Crouse thought it was particularly important to cover preventative care, which farmers’ high-deductible policies usually exclude. Farmers ever-conscious of the bottom line will often balk at the extra cost of such services, he says.
“If you talk to a farmer about a colonoscopy, (they’ll ask) ‘How much is that going to be? Am I going to have to give up a whole day of work if I’m going to have the sedatives and can’t be driving the truck that afternoon?’ So then, add in the cost of several thousand dollars on top of that coming right out of pocket, and that’s a huge barrier to getting effective preventive services to these people.”
“Farmers in general are much healthier in different areas than the general population,” Cihlar says. “They get more physical exercise, there’s less smoking. They really are healthier if they are able to get the prevention care that they need.”
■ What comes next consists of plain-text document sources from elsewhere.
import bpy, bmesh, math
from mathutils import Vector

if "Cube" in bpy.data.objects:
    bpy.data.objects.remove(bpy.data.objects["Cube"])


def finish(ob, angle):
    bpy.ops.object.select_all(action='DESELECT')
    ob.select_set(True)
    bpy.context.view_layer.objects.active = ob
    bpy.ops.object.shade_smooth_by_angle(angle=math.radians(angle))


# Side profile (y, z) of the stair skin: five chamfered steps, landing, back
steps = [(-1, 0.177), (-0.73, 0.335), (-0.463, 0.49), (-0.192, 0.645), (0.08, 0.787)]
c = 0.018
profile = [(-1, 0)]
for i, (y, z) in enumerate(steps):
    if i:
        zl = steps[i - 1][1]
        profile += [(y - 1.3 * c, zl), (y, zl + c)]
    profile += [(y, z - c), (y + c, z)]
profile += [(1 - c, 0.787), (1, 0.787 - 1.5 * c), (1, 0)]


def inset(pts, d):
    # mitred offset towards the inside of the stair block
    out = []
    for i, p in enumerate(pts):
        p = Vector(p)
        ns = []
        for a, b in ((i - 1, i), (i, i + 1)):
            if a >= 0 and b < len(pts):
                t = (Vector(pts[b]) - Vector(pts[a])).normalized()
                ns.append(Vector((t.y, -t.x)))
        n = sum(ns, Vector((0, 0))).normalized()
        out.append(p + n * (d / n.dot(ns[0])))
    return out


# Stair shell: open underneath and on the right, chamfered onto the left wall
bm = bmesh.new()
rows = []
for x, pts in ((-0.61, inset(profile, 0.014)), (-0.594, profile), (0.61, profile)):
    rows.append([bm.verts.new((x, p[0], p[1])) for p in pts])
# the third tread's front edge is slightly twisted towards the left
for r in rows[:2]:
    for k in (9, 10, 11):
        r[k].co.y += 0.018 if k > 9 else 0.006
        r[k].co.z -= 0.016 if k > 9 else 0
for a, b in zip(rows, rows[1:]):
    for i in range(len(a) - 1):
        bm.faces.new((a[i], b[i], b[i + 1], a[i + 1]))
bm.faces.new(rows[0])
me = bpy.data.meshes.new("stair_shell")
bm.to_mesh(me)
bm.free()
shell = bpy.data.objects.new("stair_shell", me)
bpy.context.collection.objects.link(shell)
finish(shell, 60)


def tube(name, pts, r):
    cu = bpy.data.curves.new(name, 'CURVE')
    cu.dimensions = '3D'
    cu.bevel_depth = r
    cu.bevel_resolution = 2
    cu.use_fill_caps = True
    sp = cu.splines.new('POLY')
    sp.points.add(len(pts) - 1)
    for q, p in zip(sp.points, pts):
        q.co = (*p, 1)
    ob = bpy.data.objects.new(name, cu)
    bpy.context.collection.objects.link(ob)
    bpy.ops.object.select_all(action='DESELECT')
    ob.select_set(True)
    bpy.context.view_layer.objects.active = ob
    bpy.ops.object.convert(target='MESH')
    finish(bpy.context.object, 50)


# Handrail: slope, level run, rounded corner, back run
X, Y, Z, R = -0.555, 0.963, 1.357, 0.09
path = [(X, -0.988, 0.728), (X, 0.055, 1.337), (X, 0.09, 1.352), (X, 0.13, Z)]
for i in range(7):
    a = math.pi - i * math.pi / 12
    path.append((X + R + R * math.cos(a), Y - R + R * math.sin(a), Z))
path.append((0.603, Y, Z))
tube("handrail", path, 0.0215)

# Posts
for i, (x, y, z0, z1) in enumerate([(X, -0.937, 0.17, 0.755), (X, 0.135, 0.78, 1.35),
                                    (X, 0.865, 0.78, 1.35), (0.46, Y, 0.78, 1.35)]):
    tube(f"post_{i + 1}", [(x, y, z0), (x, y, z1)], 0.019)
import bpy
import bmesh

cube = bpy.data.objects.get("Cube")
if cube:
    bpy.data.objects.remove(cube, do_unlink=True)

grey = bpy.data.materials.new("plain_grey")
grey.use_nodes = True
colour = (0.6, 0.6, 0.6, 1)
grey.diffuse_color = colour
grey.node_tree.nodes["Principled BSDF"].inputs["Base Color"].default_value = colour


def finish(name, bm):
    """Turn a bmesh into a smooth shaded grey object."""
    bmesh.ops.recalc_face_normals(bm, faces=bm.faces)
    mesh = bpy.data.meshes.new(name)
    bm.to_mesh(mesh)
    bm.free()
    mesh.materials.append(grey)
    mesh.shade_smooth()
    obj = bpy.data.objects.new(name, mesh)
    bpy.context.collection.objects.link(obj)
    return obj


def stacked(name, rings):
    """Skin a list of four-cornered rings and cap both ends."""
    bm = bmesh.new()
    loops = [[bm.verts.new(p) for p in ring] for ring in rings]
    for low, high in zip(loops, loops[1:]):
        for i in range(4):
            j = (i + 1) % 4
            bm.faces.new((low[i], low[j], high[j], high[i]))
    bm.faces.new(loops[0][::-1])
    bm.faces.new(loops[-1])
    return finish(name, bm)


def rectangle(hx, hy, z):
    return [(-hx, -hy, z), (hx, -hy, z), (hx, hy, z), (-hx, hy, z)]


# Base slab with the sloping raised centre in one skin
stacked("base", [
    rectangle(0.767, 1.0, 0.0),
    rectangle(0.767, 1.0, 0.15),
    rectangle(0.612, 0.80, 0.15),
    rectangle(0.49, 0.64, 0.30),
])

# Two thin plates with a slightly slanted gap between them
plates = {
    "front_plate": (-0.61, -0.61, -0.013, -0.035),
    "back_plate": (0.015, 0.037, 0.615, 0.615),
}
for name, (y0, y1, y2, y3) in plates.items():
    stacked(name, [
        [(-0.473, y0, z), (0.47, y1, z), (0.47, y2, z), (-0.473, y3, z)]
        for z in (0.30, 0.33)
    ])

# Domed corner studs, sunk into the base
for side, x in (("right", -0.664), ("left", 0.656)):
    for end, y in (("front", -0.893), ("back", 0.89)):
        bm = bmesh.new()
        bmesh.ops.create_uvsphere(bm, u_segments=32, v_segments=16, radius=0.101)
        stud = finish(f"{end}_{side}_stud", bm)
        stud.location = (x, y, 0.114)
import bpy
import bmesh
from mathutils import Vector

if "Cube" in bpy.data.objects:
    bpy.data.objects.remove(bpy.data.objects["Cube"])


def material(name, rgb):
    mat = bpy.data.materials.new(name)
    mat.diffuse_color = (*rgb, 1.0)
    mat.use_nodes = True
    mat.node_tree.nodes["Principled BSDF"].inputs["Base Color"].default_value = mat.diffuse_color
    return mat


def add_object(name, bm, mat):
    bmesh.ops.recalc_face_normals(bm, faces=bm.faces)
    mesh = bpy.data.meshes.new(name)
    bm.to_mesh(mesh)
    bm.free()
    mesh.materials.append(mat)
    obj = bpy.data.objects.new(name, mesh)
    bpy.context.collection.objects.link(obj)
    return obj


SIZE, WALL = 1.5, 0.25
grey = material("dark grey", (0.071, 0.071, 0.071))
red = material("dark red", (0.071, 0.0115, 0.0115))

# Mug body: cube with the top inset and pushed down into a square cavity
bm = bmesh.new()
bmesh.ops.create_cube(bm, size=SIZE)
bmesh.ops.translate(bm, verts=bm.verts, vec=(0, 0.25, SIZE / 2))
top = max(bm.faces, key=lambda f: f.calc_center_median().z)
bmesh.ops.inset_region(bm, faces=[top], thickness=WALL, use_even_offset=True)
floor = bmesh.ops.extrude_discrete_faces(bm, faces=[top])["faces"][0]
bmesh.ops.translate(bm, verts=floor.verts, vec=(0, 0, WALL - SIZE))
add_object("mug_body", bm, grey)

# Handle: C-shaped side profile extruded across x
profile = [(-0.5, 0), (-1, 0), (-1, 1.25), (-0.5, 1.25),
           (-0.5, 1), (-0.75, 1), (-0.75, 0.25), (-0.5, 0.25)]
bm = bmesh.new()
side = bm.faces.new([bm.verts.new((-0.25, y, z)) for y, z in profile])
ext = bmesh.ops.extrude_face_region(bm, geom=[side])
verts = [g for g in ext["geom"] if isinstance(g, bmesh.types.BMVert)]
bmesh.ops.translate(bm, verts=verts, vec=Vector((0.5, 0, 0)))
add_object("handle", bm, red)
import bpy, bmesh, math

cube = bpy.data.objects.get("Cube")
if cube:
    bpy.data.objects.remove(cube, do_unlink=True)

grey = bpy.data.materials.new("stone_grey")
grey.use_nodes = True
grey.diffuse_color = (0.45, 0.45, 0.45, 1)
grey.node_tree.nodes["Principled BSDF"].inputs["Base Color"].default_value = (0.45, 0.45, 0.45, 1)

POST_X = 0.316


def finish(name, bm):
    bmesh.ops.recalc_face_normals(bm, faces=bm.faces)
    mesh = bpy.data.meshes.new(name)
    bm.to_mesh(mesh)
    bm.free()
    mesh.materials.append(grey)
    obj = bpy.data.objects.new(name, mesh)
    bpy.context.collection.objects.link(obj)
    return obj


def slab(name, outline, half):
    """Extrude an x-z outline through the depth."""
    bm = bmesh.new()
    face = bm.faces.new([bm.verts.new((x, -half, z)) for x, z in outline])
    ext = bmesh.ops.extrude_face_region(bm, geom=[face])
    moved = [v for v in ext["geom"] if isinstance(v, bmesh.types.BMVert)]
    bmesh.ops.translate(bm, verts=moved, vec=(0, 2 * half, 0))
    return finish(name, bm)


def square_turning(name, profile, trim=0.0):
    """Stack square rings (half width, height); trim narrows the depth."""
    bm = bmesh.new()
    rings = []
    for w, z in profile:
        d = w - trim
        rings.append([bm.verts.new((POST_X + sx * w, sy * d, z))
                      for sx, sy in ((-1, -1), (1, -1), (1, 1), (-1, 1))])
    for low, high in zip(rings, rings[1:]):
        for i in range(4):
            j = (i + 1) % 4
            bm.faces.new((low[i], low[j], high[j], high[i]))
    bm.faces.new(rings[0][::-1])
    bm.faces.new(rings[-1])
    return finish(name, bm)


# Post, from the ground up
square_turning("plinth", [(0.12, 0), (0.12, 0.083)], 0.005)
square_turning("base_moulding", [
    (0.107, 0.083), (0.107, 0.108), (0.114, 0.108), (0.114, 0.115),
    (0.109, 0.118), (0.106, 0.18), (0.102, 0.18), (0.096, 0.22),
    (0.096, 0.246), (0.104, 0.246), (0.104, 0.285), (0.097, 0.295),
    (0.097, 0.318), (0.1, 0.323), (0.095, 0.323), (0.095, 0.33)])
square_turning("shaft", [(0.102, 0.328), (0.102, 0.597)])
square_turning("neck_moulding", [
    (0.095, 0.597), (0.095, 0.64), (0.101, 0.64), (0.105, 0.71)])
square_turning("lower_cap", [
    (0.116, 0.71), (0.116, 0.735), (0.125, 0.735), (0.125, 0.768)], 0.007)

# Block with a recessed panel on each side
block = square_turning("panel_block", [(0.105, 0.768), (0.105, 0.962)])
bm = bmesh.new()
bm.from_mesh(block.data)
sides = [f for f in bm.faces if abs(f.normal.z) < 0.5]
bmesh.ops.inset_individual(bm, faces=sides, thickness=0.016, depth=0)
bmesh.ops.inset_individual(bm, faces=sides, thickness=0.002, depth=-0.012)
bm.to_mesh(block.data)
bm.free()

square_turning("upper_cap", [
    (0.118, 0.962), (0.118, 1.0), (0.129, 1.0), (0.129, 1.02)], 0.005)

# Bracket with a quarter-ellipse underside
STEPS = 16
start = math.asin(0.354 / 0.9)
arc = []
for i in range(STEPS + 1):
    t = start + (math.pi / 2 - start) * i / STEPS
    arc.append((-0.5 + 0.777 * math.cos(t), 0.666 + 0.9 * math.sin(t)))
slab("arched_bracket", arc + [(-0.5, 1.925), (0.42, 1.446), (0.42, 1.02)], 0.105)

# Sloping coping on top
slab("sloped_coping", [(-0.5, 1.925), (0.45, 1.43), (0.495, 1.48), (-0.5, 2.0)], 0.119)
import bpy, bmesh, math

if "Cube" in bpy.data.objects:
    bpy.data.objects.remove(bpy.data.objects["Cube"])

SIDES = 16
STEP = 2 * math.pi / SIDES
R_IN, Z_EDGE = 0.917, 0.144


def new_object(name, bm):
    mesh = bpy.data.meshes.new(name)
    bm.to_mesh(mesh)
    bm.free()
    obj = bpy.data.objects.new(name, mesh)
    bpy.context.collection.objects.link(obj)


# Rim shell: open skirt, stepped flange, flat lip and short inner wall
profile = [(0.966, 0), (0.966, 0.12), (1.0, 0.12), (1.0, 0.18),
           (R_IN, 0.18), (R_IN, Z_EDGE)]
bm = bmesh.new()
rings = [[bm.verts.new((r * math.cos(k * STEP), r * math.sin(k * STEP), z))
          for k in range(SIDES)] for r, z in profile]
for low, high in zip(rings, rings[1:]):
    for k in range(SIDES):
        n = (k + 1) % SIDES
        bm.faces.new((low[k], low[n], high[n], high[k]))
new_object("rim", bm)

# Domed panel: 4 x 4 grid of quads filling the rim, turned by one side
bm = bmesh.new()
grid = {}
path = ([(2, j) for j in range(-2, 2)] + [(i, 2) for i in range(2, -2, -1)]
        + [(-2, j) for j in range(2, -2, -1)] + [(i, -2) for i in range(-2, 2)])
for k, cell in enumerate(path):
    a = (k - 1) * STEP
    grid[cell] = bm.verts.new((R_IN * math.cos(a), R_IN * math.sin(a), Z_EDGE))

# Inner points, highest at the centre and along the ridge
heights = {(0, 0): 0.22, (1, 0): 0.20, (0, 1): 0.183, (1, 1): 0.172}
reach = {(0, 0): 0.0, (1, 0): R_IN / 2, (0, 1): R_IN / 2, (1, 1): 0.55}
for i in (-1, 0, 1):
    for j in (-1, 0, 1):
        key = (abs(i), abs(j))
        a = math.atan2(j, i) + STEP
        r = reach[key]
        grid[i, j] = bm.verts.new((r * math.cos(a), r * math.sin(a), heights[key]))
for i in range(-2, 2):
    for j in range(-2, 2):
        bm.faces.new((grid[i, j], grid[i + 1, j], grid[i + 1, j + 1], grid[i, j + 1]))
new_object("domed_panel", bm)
Another thing Cihlar appreciates is that the Farmers’ Health Cooperative covers workplace injuries, which, she says, is practically unheard of. Most farmers, she believes, are not aware that their policies don’t cover them.
Preventative care and coverage of work-related injuries are among the main reasons that two-thirds of the cooperative’s members report they have better health coverage than before – with more than half seeing their premiums go down, and another third holding steady.
Helping create a health insurance plan for farmers was not on Crouse’s radar when he came to UW-Madison from Minnesota in 2001. But he feels emphatically that it’s exactly the kind of thing UW-Madison ought to be doing.
“This is what a university should be about. When I moved from Minnesota to Wisconsin the mantra ‘the Wisconsin Idea’ was a new slogan to me,” he says. “In Minnesota, there’s a lot of talk about the University of Minnesota being a land-grant institution, and obviously that’s where the concept of the Wisconsin Idea emanates from. But I think it’s a much more culturally inculcated value here in Wisconsin.”
Oemichen adds, “To me, this is the epitome of the Wisconsin Idea: the university using its resources to help community partners like, in this case, the Wisconsin Federation of Cooperatives, to go out and try to meet a significant need of an important population within the state.
“I think it helps to demonstrate that the University of Wisconsin-Madison isn’t just self-absorbed within its walls in the city of Madison but reaches across the entire state and to every corner of the state.”
Editor’s note: This story is part of a series of stories about the Wisconsin Idea. Find more at http://wisconsinidea.wisc.edu.